In Porter v. Nussle, 534 U.S. 516
(2002), the Supreme Court
resolved the argument raised by Plaintiff. The Seventh Circuit
explained the Supreme Court's decision as follows:
In defining the term "prison conditions" as employed
in the PLRA, the judicial focus up to now has been,
understandably, on other interpretative problems. For
instance, there was a great deal of litigation on
whether an action based on a single occurrence of
violence or excessive force could be classified as an
action with respect to "prison conditions." The
Supreme Court eventually resolved this issue in
Porter v. Nussle, 534 U.S. 516 ? (2002), by
holding that "the PLRA's exhaustion requirement
applies to all inmate suits about prison life,
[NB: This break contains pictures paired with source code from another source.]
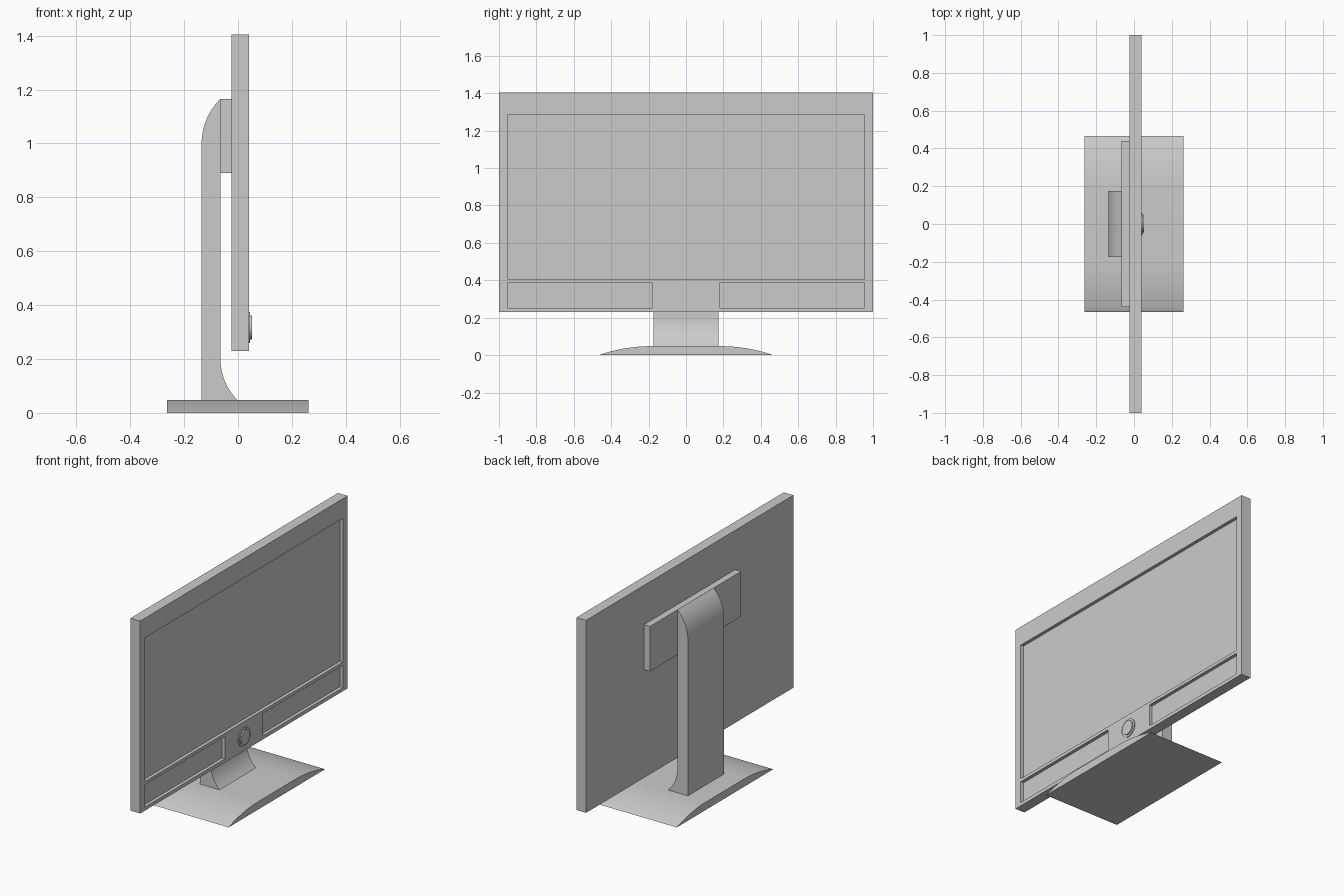
import bpy, bmesh, math
from mathutils import Matrix, Vector

cube = bpy.data.objects.get("Cube")
if cube:
    bpy.data.objects.remove(cube, do_unlink=True)

grey = bpy.data.materials.new("plain grey")
grey.use_nodes = True
colour = (0.6, 0.6, 0.6, 1)
grey.diffuse_color = colour
grey.node_tree.nodes["Principled BSDF"].inputs["Base Color"].default_value = colour


def finish(name, bm, smooth=False):
    bmesh.ops.recalc_face_normals(bm, faces=bm.faces)
    mesh = bpy.data.meshes.new(name)
    bm.to_mesh(mesh)
    bm.free()
    mesh.materials.append(grey)
    obj = bpy.data.objects.new(name, mesh)
    bpy.context.collection.objects.link(obj)
    if smooth:
        bpy.ops.object.select_all(action="DESELECT")
        obj.select_set(True)
        bpy.context.view_layer.objects.active = obj
        bpy.ops.object.shade_smooth_by_angle(angle=math.radians(30))
    return obj


def box_mesh(low, high):
    low, high = Vector(low), Vector(high)
    bm = bmesh.new()
    bmesh.ops.create_cube(bm, size=1)
    for v in bm.verts:
        v.co = (low + high) / 2 + v.co * (high - low)
    return bm


def extrude_profile(name, points, offset):
    bm = bmesh.new()
    face = bm.faces.new([bm.verts.new(p) for p in points])
    result = bmesh.ops.extrude_face_region(bm, geom=[face], use_keep_orig=True)
    moved = [g for g in result["geom"] if isinstance(g, bmesh.types.BMVert)]
    bmesh.ops.translate(bm, verts=moved, vec=offset)
    return finish(name, bm, smooth=True)


def arc(cx, cz, radius, start, end, steps=14):
    angles = [math.radians(start + (end - start) * i / steps) for i in range(steps + 1)]
    return [(cx + radius * math.cos(a), cz + radius * math.sin(a)) for a in angles]


# Display housing, with recessed screen and two recessed lower panels
FRONT, DEPTH = 0.04, 0.02
bm = box_mesh((-0.025, -1, 0.23), (FRONT, 1, 1.405))
cuts = [((0, y, 0), (0, 1, 0)) for y in (-0.955, -0.183, 0.183, 0.955)]
cuts += [((0, 0, z), (0, 0, 1)) for z in (0.252, 0.388, 0.408, 1.285)]
for point, normal in cuts:
    bmesh.ops.bisect_plane(bm, geom=bm.verts[:] + bm.edges[:] + bm.faces[:],
                           plane_co=point, plane_no=normal)
recesses = []
for f in bm.faces:
    c = f.calc_center_median()
    screen = abs(c.y) < 0.955 and 0.408 < c.z < 1.285
    panel = 0.183 < abs(c.y) < 0.955 and 0.252 < c.z < 0.388
    if c.x > FRONT - 0.001 and (screen or panel):
        recesses.append(f)
bmesh.ops.inset_region(bm, faces=recesses, thickness=0, depth=-DEPTH)
finish("display_housing", bm)

# Round control dial, in two steps
for name, radius, start, end in (("dial_ring", 0.057, FRONT - 0.005, 0.045),
                                 ("dial_button", 0.044, FRONT, 0.052)):
    bm = bmesh.new()
    place = Matrix.Translation(((start + end) / 2, 0, 0.317)) @ Matrix.Rotation(math.pi / 2, 4, "Y")
    bmesh.ops.create_cone(bm, cap_ends=True, segments=32, radius1=radius,
                          radius2=radius, depth=end - start, matrix=place)
    finish(name, bm, smooth=True)

# Mounting plate behind the display
finish("mounting_plate", box_mesh((-0.065, -0.44, 0.89), (-0.025, 0.44, 1.165)))

# Stand column: rounded top at the back, flared foot at the front
profile = [(-0.135, 0.046)]
profile += arc(0.0945, 1.0, 0.2295, 180, 134)
profile += arc(0.152, 0.2, 0.217, 180, 225.2)
extrude_profile("stand_column", [(x, -0.175, z) for x, z in profile], (0, 0.35, 0))

# Base: flat in the middle, curving down to thin side edges
radius = 0.88
side = arc(0.18, 0.048 - radius, radius, 71.2, 90)
top = side + [(-y, z) for y, z in reversed(side)]
outline = [(0.465, 0)] + top + [(-0.465, 0)]
extrude_profile("stand_base", [(-0.263, y, z) for y, z in outline], (0.525, 0, 0))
whether they involve general circumstances or particular episodes,
and whether they allege excessive force or some other
wrong." Id. at 532 ?.
Witzke v. Femal, 376 F.3d 744, 751 (7th Cir. 2004) (footnote
omitted) (footnote listing cases). Further, exhaustion of
administrative remedies requires that the offender complete the
administrative process which has been established by the state
before filed his action in federal court. Pozo v. McCaughtry,
286 F.3d 1022
, 1025 (7th Cir. 2002). Plaintiff also may not avoid
the exhaustion requirement by claiming futility of the existing
grievance process. Dixon v. Page, 291 F.3d 485
(7th Cir. 2002).
Accordingly, Plaintiff's argument is without merit.
42 U.S.C. § 1997e(a) makes complete exhaustion a "precondition to suit" and
requires dismissal if a prisoner fails to satisfy that condition.
Perez v. Wis. Dep't of Corr., 182 F.3d 532, 535 (7th Cir.
1999). Plaintiff has not fulfilled the preconditions to suit.
Thus, Defendants' motion for summary judgment is granted, and
Plaintiff's motion to deny ...